It's the ultimate hard sell - getting Angelenos to give up their cars to commute to work. But the MTA, in conjunction with a Century City website and UCLA, have been giving it a try by celebrating Bike Week this week, with Bike to Work Day yesterday.
UCLA's transportation department featured an MTA-sponosred Pit Stop on the campus at the Ackerman Plaza Turnaround, while the Century City Transportation Management Organization (CCTMO) has been running a competition from its website, www.cctmo.org, challenging area companies to see how many miles on a bike can be logged.
"We have been supporting cyclists as part of our Transportation Demand Management," said Michael King, a transportation planner with UCLA's transportation department.
He said that currently it's estimated that between 2 and 3 percent of faculty and staff at the university regularly bike to work, which as many 8 percent of students pedal their way onto campus.
According to MTA spokesperson Dave Sotero, only about 1 percent of employees in Los Angeles County bike to work.
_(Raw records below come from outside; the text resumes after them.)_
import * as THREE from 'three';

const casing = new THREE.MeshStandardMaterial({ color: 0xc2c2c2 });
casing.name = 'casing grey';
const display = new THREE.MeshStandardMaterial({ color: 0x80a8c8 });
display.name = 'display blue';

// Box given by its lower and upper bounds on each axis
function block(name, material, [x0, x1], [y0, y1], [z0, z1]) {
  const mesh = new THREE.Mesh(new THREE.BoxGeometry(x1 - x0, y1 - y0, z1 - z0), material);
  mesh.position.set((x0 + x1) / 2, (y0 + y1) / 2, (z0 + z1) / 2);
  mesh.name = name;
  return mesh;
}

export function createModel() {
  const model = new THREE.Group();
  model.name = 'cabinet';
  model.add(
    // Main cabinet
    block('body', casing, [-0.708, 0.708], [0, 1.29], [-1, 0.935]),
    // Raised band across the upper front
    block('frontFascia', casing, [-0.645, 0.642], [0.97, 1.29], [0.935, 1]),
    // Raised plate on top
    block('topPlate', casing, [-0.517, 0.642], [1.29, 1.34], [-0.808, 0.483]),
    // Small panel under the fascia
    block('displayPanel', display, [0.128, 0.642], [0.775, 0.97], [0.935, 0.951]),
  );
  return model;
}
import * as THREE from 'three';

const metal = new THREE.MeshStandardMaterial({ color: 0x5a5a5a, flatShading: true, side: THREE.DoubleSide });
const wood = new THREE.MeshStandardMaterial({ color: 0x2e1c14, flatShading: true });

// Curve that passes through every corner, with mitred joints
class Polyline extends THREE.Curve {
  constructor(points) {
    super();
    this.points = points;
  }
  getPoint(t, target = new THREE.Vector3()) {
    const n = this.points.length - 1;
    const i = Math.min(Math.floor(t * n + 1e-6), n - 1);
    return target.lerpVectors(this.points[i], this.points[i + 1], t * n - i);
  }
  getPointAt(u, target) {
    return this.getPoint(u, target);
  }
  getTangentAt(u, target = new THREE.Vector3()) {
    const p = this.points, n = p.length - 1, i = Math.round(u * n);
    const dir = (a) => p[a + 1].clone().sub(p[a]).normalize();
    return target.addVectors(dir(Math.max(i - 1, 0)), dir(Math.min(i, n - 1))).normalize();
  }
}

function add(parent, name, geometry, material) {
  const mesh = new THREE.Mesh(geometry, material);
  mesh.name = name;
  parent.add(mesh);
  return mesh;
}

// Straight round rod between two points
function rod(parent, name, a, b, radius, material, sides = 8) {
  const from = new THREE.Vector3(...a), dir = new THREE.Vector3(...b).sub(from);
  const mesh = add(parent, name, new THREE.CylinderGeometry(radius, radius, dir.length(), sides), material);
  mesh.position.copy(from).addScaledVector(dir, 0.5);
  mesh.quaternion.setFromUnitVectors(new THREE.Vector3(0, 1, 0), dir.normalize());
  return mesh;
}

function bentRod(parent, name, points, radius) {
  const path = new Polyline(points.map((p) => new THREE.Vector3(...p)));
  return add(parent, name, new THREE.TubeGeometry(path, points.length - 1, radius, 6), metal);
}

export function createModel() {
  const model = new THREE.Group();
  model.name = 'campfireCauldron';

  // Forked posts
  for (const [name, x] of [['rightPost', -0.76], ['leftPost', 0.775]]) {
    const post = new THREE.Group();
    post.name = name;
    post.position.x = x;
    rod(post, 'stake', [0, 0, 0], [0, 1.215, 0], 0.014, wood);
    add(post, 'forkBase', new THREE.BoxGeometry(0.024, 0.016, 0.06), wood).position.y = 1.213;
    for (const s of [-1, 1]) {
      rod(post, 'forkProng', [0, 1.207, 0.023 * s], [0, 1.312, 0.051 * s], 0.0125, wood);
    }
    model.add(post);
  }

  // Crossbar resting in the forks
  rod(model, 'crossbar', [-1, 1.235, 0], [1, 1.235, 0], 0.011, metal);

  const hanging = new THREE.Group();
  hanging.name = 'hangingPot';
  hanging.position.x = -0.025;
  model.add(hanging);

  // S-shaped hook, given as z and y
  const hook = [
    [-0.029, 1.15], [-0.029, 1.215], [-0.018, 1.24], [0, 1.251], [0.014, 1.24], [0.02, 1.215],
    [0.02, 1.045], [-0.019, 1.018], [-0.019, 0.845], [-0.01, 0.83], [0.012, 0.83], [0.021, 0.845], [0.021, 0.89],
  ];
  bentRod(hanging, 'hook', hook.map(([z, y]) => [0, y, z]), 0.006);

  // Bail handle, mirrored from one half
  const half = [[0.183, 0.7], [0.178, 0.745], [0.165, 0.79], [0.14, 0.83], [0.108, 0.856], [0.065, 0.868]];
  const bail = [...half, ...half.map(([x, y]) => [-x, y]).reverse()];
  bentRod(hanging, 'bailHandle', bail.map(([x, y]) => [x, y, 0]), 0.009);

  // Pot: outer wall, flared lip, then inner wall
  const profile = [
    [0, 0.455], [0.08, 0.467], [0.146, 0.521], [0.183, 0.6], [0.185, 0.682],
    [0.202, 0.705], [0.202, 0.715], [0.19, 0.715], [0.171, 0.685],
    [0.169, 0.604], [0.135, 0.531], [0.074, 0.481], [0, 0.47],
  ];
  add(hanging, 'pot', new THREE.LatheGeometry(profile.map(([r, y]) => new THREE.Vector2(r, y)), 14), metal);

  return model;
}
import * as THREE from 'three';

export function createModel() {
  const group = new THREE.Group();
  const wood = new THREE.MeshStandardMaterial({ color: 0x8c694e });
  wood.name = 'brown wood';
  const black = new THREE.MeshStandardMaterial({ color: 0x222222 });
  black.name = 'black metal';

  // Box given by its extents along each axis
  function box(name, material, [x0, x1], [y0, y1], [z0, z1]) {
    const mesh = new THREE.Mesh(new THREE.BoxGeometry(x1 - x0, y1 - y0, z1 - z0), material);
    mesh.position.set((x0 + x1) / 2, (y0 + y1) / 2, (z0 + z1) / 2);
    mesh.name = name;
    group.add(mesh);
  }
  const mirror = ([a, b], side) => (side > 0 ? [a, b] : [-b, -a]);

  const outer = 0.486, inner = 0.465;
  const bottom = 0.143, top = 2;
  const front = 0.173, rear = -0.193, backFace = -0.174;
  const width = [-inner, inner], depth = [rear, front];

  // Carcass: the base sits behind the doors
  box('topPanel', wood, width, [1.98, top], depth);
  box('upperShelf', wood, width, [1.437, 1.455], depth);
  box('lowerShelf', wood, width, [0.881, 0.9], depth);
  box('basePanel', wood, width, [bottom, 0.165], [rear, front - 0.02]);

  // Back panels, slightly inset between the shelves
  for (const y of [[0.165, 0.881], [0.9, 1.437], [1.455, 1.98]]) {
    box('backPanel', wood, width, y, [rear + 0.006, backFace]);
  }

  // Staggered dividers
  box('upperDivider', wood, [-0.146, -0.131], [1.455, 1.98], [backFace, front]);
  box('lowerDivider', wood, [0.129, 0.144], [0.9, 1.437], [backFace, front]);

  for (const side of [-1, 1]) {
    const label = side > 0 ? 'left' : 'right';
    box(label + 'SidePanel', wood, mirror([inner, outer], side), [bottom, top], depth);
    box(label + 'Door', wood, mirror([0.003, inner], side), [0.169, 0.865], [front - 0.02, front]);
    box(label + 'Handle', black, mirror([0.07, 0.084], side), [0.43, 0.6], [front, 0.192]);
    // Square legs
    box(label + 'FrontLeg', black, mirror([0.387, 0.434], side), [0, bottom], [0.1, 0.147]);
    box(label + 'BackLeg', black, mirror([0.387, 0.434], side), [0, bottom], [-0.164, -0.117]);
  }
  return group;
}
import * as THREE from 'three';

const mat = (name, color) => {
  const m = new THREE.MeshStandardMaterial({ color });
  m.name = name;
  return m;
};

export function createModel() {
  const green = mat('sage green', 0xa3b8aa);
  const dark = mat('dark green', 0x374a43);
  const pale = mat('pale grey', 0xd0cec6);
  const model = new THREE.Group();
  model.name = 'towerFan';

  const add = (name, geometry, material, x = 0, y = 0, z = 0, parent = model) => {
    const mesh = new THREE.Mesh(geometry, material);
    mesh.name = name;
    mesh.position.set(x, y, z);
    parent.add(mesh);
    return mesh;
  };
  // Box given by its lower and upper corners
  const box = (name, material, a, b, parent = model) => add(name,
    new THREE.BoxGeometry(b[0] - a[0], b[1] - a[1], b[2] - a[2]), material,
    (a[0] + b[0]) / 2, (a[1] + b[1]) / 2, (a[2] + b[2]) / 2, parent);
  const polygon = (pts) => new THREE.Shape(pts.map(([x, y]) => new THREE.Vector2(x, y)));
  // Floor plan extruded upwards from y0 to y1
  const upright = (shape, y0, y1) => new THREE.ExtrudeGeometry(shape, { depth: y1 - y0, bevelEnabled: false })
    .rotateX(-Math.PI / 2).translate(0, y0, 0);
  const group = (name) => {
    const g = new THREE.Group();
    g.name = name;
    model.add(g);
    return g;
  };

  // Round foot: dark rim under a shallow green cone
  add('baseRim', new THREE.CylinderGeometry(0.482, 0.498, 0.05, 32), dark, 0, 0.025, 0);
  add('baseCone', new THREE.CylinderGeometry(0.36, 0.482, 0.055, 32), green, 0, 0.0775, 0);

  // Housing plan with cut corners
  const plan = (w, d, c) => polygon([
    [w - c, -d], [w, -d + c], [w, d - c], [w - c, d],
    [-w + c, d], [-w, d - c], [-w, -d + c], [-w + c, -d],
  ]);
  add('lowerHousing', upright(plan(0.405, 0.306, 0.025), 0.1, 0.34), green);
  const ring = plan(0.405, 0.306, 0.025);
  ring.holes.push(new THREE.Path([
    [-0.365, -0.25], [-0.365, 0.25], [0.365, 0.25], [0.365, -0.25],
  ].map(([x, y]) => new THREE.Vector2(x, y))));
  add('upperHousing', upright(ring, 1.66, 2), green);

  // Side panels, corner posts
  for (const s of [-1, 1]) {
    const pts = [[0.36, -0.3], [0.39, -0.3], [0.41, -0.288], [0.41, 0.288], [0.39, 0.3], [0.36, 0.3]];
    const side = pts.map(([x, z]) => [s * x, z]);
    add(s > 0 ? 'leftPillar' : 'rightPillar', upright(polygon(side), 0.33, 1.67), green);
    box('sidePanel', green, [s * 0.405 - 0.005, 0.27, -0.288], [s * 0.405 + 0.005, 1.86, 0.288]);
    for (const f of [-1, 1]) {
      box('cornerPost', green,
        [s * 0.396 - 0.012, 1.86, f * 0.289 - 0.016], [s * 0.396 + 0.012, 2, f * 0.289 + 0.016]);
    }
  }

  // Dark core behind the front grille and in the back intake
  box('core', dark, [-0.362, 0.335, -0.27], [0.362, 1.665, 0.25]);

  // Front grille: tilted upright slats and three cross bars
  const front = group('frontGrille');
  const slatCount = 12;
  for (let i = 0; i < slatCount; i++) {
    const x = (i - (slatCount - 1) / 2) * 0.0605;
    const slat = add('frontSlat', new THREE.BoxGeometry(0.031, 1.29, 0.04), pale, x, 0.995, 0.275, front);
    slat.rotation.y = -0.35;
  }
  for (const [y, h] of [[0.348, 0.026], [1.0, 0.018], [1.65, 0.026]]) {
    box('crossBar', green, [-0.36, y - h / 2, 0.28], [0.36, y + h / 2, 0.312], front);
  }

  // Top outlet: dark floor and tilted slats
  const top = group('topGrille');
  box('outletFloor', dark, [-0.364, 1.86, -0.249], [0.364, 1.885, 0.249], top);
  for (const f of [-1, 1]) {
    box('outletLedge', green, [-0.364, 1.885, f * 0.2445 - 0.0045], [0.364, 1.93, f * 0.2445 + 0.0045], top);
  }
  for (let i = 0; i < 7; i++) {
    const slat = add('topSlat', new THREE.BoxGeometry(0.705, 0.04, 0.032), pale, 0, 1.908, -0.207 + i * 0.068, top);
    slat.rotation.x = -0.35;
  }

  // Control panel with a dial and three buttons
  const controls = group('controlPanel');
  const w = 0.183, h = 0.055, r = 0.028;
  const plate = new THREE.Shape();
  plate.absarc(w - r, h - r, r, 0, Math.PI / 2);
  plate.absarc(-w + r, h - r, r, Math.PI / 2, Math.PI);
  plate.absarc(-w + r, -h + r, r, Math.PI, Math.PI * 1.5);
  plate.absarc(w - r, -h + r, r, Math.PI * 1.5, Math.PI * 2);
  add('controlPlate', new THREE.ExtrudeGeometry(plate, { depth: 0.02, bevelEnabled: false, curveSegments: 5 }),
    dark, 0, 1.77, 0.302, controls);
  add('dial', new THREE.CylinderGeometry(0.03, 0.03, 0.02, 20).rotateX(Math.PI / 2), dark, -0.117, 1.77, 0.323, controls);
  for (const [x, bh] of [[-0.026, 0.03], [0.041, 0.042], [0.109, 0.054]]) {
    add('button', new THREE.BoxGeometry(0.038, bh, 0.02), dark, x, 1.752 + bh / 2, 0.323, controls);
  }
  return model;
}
It's not yet known whether yesterday's event, which included not only the UCLA pit stop, but pit stops in North Hollywood, at Hollywood and Vine and other location throughout the city, had any impact on that percentage.
But Jeffrey Chernick and Evan Meyer, of the CCTMO, said that their website competition has been getting some good response since it went live on Monday.
"The first day, people were logging over 20 miles," Chernick said.
Meyer said that they seemed to have the most success with commuters who live within 10 miles of their office or place of employment. He added that just getting people thinking about alternative transportation is a help, especially if they're encouraged to try biking, for example, just one day a week.
"Giving them a benchmark, it helps," Meyer said.
King said that his pit stop - a table featuring brochures, information, snacks and accessories such as pant straps - had been drawing some good crowds. The stop had been up since Tuesday.
"I think today was our best turn out," King said, adding that bad weather on Tuesday and Wednesday probably accounted for the lack of interest.
Yesterday, about 120 people signed in at the table. King said that while almost half of UCLA's students and faculty rely on public and alternative transportation to get to the campus (which includes car pools, van pools, walking and biking), the goal is to get over 54 percent doing so by 2014.
"It's finding creative incentives," King said. "Essentially Bike Week is to for people to try it out."